Group Managing Director of the Nigerian National Petroleum Corporation, NNPC, Mele Kyari, has said the price of petrol in the country should be N256 per litre and not the current selling price of N162 per litre.
This was made known by Mr. Kyari while speaking at a stakeholders meeting organised by the NNPC to stop fuel smuggling.
Commenting on the current PMS and subsidy payment, Mr Kyari noted that the petrol pump price should be N256 per litre given the current exchange rate.
“If we are to sell at the market today at the current exchange rate, we will be selling the product at about N256 to a litre. What we sell today is N162, so the difference is at a cost to the nation,’’ he said.

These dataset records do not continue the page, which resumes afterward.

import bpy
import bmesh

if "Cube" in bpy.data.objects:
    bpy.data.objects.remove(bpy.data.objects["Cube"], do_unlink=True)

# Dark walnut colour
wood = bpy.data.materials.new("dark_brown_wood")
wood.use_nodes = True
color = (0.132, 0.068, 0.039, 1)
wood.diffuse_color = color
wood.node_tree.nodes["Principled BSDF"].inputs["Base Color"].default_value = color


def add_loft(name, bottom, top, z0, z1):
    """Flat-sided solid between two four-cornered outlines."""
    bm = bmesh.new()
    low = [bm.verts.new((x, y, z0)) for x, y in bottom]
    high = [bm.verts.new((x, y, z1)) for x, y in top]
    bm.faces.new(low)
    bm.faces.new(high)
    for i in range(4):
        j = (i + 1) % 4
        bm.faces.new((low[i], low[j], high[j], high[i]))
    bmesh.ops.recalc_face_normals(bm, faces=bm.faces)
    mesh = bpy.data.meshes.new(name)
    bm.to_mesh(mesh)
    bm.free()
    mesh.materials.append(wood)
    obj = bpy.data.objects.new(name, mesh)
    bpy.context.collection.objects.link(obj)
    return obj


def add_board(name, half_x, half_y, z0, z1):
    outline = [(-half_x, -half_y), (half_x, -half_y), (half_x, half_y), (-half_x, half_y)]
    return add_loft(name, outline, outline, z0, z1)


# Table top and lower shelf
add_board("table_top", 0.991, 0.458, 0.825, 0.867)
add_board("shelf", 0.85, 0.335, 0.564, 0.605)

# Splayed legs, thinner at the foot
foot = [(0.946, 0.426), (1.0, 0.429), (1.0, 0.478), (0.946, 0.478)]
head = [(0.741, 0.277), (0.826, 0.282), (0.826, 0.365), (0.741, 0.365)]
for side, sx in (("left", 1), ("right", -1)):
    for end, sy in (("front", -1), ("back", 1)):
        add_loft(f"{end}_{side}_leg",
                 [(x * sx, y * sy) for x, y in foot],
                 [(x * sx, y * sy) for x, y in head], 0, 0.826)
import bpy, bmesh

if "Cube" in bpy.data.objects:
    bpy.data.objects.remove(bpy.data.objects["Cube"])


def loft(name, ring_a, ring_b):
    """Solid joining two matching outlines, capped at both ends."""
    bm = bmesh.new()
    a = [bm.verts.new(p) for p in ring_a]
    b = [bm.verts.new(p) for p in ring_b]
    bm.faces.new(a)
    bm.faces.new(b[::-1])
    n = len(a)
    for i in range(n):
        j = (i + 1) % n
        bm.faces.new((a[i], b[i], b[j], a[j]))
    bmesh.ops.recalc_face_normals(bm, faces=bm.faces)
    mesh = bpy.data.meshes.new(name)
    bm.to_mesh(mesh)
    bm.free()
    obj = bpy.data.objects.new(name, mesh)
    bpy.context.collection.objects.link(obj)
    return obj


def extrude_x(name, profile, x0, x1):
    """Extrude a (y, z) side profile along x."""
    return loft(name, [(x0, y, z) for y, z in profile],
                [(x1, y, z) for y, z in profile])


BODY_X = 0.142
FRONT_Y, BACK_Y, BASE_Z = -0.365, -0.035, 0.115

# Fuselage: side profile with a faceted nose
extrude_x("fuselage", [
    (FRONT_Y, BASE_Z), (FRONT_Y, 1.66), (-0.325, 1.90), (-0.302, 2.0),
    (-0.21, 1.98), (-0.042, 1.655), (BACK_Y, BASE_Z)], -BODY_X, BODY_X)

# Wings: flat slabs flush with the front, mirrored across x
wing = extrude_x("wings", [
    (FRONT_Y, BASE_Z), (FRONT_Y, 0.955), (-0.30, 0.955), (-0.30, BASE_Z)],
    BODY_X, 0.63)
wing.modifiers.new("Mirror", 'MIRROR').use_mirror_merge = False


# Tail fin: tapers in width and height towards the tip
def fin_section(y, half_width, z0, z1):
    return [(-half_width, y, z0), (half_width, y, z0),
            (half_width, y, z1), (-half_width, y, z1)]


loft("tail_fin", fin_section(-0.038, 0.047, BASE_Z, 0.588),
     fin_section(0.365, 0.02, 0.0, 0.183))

According to him, the country cannot sustain subsidy payment with the high volume of daily consumption, pointing out that the country coughs up N150 billion every month on subsidy.
The NNPC boss further explained, “As long as we don’t regulate volume until we are able to exit this current level, which I know so much work is going on, then we have to manage the volume that we are exposed to between this price of N162 and N256. The difference comes back to as much as N140 billion to N150 billion cost to the country monthly.
“As long as the volume goes up, that money continues to increase, and we have two sets of stress to face: the stress of supply and stress of foreign exchange for the NNPC. We may not see foreign exchange cheque taking place for importation.’’
Meanwhile, despite an upswing in the global price of crude oil and attendant blessings for oil-producing countries, the price of aviation fuel has spiked nationwide and much to the pains of airlines and travelers in Nigeria.
A fact-check showed that aviation fuel, also called Jet A-1, has lately sold for between N215 at airports in the South and N300/per litre in low traffic aerodromes in the Northern region of the country.
The price had risen in April 2021 to between N250 and N275 per litre, which was about a 200 per cent increase from 2016, when it was sold at N110. It rose to N200 in 2018, hovering around N160 and N170 in 2019.
An average 50 per cent surge in fuel cost, a critical component of airlines’ operation, has also forced airlines to increase airfares with an average Economy Class ticket on less than an hour flight selling for over N65,000.
There are fears of fuel contamination in some quarters, which experts say, could threaten flight safety. Engr. Femi Adeniji of Tropical Arctic Logistics, a helicopter operator, said any jet fuel cheaper than N270 could have been contaminated.
Chairman and CEO of United Nigeria Airlines, Dr. Obiora Okonkwo, decried the development, which he said, has added to the cost of operation.
Okonkwo, whose airline debuted about four months ago, said: “We started operations at N160 per litre barely four months ago and when you move from that price to over N270 within two months, you should expect whatever we are experiencing now. Aviation fuel alone takes between 30 to 40 per cent of airlines’ costs. This is cause for grave concern to everyone.”
It was learnt that the extra burden on end-user airlines and travelers alike is not unconnected with the naira-to-dollar exchange rate, logistics hiccups of importing the product through chaotic Apapa ports, and more expensive distribution to nationwide airports by road.
Aside from the multiple taxes and charges on the product, the monopoly of marketers at less viable airports has also raised the price by some notches – making the product one of the most expensive in the West African region.
Indeed, aviation fuel is the oxygen of the airline business. Though an oil-producing nation and the sixth largest producer in the world, Nigeria’s perennial inability to refine the product locally has made jet fuel susceptible to dictates of the exchange rate, and therefore expensive, accounting for between 30 to 40 per cent of airlines’ operating cost.
Of dire consequence is the recent appreciation of crude oil price to $73.5 per barrel in the world market, and Naira’s free-fall to N500/$1 at home. At these rates, the landing cost of all imported products, including aviation fuel, could only reach for the rooftop.
But the dynamics of aviation fuel is more complicated. As a deregulated arm of the dollar-dependent aviation industry, jet fuel price is directly proportional to the price of crude oil. However, during the plunge of crude oil price late last year, aviation fuel prices did not fall accordingly.
Chief Operating Officer of CITA Petroleum, a major marketer in local aviation, Olasimbo Betiku, said Nigeria is a “situational economy” where pricing is heavily hinged on logistics cost elements.
Betiku said besides the dollar and liquidity constraints, transporting the product through poor infrastructure readily keeps the price comparatively high.
He explained that the product, like others, comes into the country through the Lagos ports, while intractable congestion at Apapa causes a delay in cargo clearance of between four and seven days or more.
Stakeholders were unanimous that for each idle day, an importer pays between $10,000 to $25,000 extra charter cost per vessel. At more efficient ports, like Cotonou in Benin Republic where clearance takes between three to four hours, such add-on costs do not apply.
The risk of conveying the product in trucks remains a challenge in the sector. Since the early 90s, moving aviation fuel from the Mosimi pipeline to Lagos airport has been abandoned for more expensive road transport. While the cost of transportation within Lagos is about N3 per litre, it is about N15 per litre travelling up North as far as Maiduguri.